to lay out a subdivision for someone–but with a better set of tools as to what it would take to make the subdivision good.
I don’t argue here that Christopher Alexander’s beliefs should be adopted wholesale by the surveying community. But I do find it astonishing that they are not more widely known and discussed among surveyors. His books have had enormous influence in recent years in fields as diverse as computer programming, business organization, urban planning, and oriental carpet studies. New Urbanism borrows from Alexander. But of all professions, save possibly architecture, surveying is the most natural and important for actual implementation of his program for creating a more whole and living man-made world. I, for one, would like to see it happen.
I’ll be returning to Alexandrian topics in future columns; a review of Nature of Order is in the works, as is a detailed look at the construction and approval process for the Harbor Peak development–no preliminary plat! But curious readers can immediately learn more by going to www.patternlanguage.com or www.natureoforder.com, or–even better in my view–reading Timeless Way or A Pattern Language. Even though Alexander has moved beyond these works now, I still believe them to be the best introduction to his thought. And then, by all means, tackle Nature of Order. They are difficult, mind-expanding (and expensive) books, and even the most skeptical reader will find much food for thought.
After a 17-year surveying career in several states, Angus Stocking now lives in Paonia, Colorado where he is establishing an organic farm and a freelance writing career. He remains actively involved in surveying.

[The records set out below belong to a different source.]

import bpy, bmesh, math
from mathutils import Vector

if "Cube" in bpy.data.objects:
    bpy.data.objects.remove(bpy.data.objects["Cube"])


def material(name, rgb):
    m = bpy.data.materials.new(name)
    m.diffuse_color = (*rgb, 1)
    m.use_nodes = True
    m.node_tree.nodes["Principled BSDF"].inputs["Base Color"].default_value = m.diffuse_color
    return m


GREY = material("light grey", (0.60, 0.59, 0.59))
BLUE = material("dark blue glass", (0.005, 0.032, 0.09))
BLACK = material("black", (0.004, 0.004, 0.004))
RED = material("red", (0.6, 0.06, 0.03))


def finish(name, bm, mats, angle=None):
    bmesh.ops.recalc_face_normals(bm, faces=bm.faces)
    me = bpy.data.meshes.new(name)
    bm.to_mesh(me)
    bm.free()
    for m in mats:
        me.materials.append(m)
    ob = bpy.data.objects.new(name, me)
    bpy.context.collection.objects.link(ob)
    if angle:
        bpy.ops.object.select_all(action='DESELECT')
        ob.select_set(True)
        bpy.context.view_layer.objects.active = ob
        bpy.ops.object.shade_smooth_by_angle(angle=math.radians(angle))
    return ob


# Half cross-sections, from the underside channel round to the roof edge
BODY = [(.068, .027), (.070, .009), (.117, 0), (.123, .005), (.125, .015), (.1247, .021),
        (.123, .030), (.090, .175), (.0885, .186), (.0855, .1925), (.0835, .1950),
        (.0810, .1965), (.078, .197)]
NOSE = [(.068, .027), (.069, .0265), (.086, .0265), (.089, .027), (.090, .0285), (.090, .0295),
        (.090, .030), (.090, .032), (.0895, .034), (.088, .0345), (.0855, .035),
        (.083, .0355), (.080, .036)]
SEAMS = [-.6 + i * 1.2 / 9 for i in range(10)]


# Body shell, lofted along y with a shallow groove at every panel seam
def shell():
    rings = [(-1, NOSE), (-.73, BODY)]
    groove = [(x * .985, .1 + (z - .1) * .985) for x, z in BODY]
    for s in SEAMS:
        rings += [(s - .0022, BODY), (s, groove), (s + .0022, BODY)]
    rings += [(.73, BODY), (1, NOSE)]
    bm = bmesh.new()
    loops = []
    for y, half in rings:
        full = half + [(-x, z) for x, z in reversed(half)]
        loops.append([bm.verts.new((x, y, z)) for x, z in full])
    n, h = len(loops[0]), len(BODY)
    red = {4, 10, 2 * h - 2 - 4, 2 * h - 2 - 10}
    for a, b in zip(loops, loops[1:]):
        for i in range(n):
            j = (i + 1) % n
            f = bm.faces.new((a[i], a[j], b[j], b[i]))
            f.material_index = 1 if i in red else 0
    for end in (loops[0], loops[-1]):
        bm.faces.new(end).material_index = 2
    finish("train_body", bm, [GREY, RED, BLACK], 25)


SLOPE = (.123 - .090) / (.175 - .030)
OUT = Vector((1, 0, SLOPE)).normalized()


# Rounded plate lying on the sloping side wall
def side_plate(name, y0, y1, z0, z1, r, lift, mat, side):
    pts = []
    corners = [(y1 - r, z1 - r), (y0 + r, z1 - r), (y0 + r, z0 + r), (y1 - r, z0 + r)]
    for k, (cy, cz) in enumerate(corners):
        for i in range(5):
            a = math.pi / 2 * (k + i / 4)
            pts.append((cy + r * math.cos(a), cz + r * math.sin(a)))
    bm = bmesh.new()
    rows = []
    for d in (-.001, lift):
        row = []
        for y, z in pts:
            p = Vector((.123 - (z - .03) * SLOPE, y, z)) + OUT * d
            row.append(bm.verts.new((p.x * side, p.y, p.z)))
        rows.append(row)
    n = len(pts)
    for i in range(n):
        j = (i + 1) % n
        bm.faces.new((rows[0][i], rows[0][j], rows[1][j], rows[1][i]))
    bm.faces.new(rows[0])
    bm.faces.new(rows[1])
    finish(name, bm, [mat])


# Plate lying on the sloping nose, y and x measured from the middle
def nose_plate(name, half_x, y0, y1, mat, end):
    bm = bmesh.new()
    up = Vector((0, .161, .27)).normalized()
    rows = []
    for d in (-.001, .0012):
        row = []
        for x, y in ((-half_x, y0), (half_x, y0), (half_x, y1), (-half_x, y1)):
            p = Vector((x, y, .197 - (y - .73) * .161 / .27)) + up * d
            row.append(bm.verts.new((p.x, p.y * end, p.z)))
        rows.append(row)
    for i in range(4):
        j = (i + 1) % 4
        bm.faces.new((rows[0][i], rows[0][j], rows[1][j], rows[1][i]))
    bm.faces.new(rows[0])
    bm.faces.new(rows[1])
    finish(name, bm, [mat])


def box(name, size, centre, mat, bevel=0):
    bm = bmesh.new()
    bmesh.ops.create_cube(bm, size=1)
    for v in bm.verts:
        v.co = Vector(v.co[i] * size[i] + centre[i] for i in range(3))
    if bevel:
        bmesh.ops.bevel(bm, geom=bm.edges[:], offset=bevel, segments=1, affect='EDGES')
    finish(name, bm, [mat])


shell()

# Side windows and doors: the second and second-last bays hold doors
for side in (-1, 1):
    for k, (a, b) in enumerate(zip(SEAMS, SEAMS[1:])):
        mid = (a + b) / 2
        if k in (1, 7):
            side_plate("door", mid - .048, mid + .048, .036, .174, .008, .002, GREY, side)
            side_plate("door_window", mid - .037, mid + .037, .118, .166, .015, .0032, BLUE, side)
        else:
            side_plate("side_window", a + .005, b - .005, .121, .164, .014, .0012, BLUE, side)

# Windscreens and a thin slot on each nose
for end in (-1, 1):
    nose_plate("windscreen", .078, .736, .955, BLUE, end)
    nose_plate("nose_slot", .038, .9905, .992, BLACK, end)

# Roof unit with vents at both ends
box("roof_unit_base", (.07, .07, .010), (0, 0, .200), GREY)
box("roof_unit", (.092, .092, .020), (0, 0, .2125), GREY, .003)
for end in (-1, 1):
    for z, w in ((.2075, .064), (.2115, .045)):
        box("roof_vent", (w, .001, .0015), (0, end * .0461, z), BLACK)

A 1.155Mb PDF of this article as it appeared in the magazine—complete with images—is available by clicking HERE